Could MJO Predictions Be of Use to the Fishing Industry?
The MJO has been shown to have important influences on ocean surface fluxes of momentum, heat (e.g., radiation, latent heat flux), and mass (i.e. evaporation and precipitation). These influences have been shown to produce significant variations in physical properties of the near-surface ocean (e.g., SST, mixed-layer depth), which have been hypothesized, and in some model settings demonstrated, to feedback to the atmosphere/MJO. These issues raise the question of whether the influences extend to biogeochemical processes in the ocean, for example ocean bio-productivity.
Analysis of satellite ocean color and rainfall data shows that the MJO produces systematic and significant variations in ocean surface Chlorophyll (Chl) in a number of regions across the tropical Indian and Pacific Oceans.

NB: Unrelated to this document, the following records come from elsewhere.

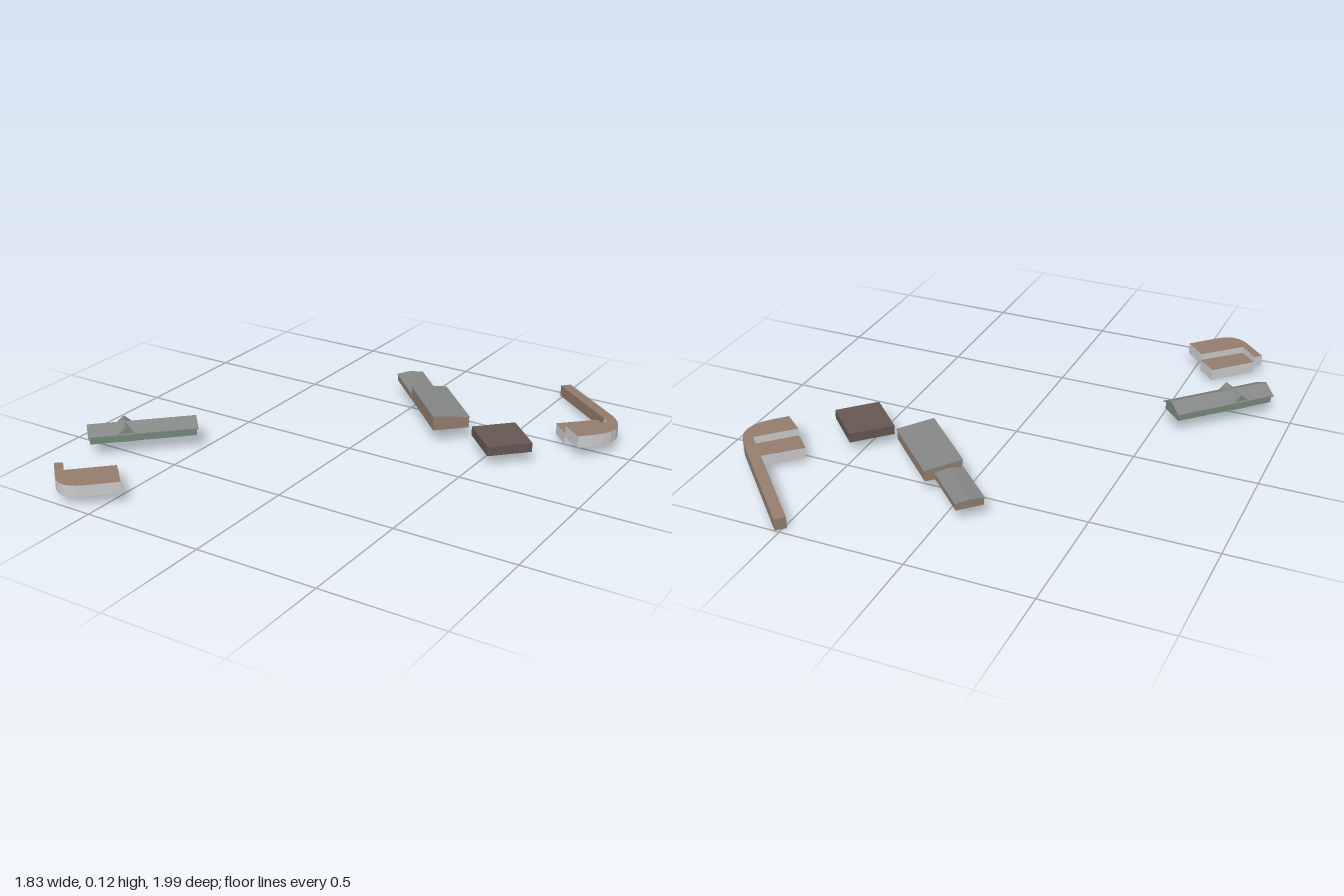
import * as THREE from 'three';

const material = (color) => new THREE.MeshStandardMaterial({ color, flatShading: true, side: THREE.DoubleSide });
const slate = material(0x858786);
const green = material(0x74897b);
const brown = material(0x937d6d);
const darkBrown = material(0x665753);
const plaster = material(0xcccccc);

function add(parent, name, geometry, mat) {
  const mesh = new THREE.Mesh(geometry, mat);
  mesh.name = name;
  parent.add(mesh);
  return mesh;
}

// Every building stands at 45 degrees: local x runs to +x-z, local z to +x+z
function building(parent, name, x, z) {
  const g = new THREE.Group();
  g.name = name;
  g.position.set(x, 0, z);
  g.rotation.y = Math.PI / 4;
  parent.add(g);
  return g;
}

// Profile of [across, height] points, extruded and centred along z, or along x
function prism(profile, length, alongX = false) {
  const shape = new THREE.Shape(profile.map(([a, y]) => new THREE.Vector2(a, y)));
  const geo = new THREE.ExtrudeGeometry(shape, { depth: length, bevelEnabled: false });
  geo.translate(0, 0, -length / 2);
  return alongX ? geo.rotateY(Math.PI / 2) : geo;
}

const gable = (w, base, eave, ridge) => [[-w, base], [w, base], [w, eave], [0, ridge], [-w, eave]];
const chevron = (w, eave, ridge, t) => [[-w, eave - t], [0, ridge - t], [w, eave - t], [w, eave], [0, ridge], [-w, eave]];

// Ground plan in world x, z, raised from y0 to y1
function slab(shape, y0, y1) {
  const geo = new THREE.ExtrudeGeometry(shape, { depth: y1 - y0, bevelEnabled: false, curveSegments: 6 });
  return geo.rotateX(-Math.PI / 2).translate(0, y0, 0);
}

// Plan with one rounded corner between points 1 and 2
function roundedPlan(points, control) {
  const s = new THREE.Shape();
  points.forEach(([x, z], i) => {
    if (i === 0) s.moveTo(x, -z);
    else if (i === 2) s.quadraticCurveTo(control[0], -control[1], x, -z);
    else s.lineTo(x, -z);
  });
  s.closePath();
  return s;
}

function wall(parent, [x0, z0], [x1, z1], y0, y1) {
  const geo = new THREE.PlaneGeometry(Math.hypot(x1 - x0, z1 - z0), y1 - y0);
  geo.rotateY(-Math.atan2(z1 - z0, x1 - x0));
  geo.translate((x0 + x1) / 2, (y0 + y1) / 2, (z0 + z1) / 2);
  add(parent, 'lowerWall', geo, plaster);
}

// Rounded upper storey with a lower, open-backed terrace in its inner corner
function cornerBuilding(parent, name, { plan, control, band, terrace, low }) {
  const g = new THREE.Group();
  g.name = name;
  parent.add(g);
  add(g, 'upperStorey', slab(roundedPlan(plan, control), band[0], band[1]), [brown, plaster]);
  const top = new THREE.Shape(terrace.map(([x, z]) => new THREE.Vector2(x, -z)));
  add(g, 'terraceRoof', slab(top, low[1] - 0.002, low[1]), brown);
  wall(g, terrace[0], terrace[1], ...low);
  wall(g, terrace[0], terrace[3], ...low);
  return g;
}

export function createModel() {
  const model = new THREE.Group();
  model.name = 'buildings';

  // Long house with a pitched roof and a cross gable
  const house = building(model, 'gabledHouse', -0.713, 0.433);
  add(house, 'houseWalls', prism(gable(0.056, 0.056, 0.086, 0.115), 0.425, true), green);
  add(house, 'houseRoof', prism(chevron(0.064, 0.089, 0.12, 0.005), 0.438, true), slate);
  const cross = new THREE.Group();
  cross.name = 'crossGable';
  cross.position.x = -0.067;
  house.add(cross);
  add(cross, 'crossWalls', prism(gable(0.03, 0.056, 0.086, 0.114), 0.118), green);
  add(cross, 'crossRoof', prism(chevron(0.036, 0.088, 0.119, 0.005), 0.126), slate);

  // Hall with a single sloping roof
  const hall = building(model, 'hall', 0.195, -0.395);
  add(hall, 'hallWalls', prism([[-0.075, 0.056], [0.075, 0.056], [0.075, 0.1], [-0.075, 0.115]], 0.334), brown);
  add(hall, 'hallRoof', prism([[-0.078, 0.114], [0.078, 0.099], [0.078, 0.103], [-0.078, 0.119]], 0.338), slate);

  // Lower annex behind the hall
  const annex = building(model, 'annex', -0.02, -0.58);
  add(annex, 'annexWalls', prism(gable(0.055, 0.056, 0.083, 0.09), 0.226), brown);
  add(annex, 'annexRoof', prism(chevron(0.058, 0.086, 0.094, 0.003), 0.23), slate);

  // Flat square block
  const block = building(model, 'squareBlock', 0.542, -0.276);
  add(block, 'blockBody', new THREE.BoxGeometry(0.184, 0.039, 0.207).translate(0, 0.0665, 0), darkBrown);

  // Front corner building with a short wing
  cornerBuilding(model, 'frontCornerBuilding', {
    plan: [[-0.455, 0.865], [-0.55, 0.96], [-0.688, 0.965], [-0.778, 0.875], [-0.752, 0.852], [-0.68, 0.925], [-0.534, 0.786]],
    control: [-0.62, 1.03],
    band: [0.042, 0.088],
    terrace: [[-0.603, 0.717], [-0.534, 0.786], [-0.68, 0.925], [-0.748, 0.862]],
    low: [0.01, 0.06],
  });

  // Rear corner building with a long wing that slopes down
  const rear = cornerBuilding(model, 'rearCornerBuilding', {
    plan: [[0.815, -0.4], [0.86, -0.445], [0.86, -0.657], [0.828, -0.627], [0.857, -0.597], [0.73, -0.47]],
    control: [0.966, -0.551],
    band: [0.047, 0.096],
    terrace: [[0.66, -0.54], [0.73, -0.47], [0.857, -0.597], [0.792, -0.667]],
    low: [0.017, 0.065],
  });
  const wing = building(rear, 'longWing', 0.674, -0.812);
  add(wing, 'wingBody', prism([[-0.241, 0.047], [0.241, 0], [0.241, 0.048], [-0.241, 0.096]], 0.045, true), brown);

  return model;
}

The results are seasonally dependent, with the main regions of variation in boreal summer (see figure) being the northern Indian Ocean, a broad expanse of the northern tropical Pacific Ocean and a number of regions in the far eastern Pacific Ocean. In the boreal winter, MJO-induced variations are strongest in the northwest Indian Ocean, over broad areas of the western and central Pacific, and coastal Mexico. Examination of the corresponding surface wind data indicates that vertical entrainment of nutrients at the base of the ocean mixed layer is an important contributing mechanism.
Madden Julian Oscillation (MJO). Lags start at 0 days (top), +10 days (middle) and +20 days (bottom), which together account for about one half of a complete MJO event. Right panel: same, except for ocean surface Chlorophyll from SeaWiFS, where the values are normalized by the seasonal means (e.g., 1.2 idicates 120% of the N. H. summer mean).
Given evidence that the MJO is predictable with 2-3 week lead-times, surface Chl may also be predictable at similar lead times with implications for the fishing industry and public health sectors concerned with cholera epidemics.
Two avenues of further investigation include: 1) examine historical fish-catch data to determine if the influence of the MJO on Chl extends to an impact on fish abundance, and 2) use bio-physical ocean models with satellite data to determine more specifically the mechanisms responsible for the observed MJO-Chl relationship.
Waliser, D. E., R. Murtugudde, P. Strutton, J.-L. Li, 2005, Subseasonal Organization of Ocean Chlorophyll: Prospects for Prediction Based on the Madden-Julian Oscillation, Geoph. Res. Lett., 32, L23602, doi:10.1029/2005GL024300.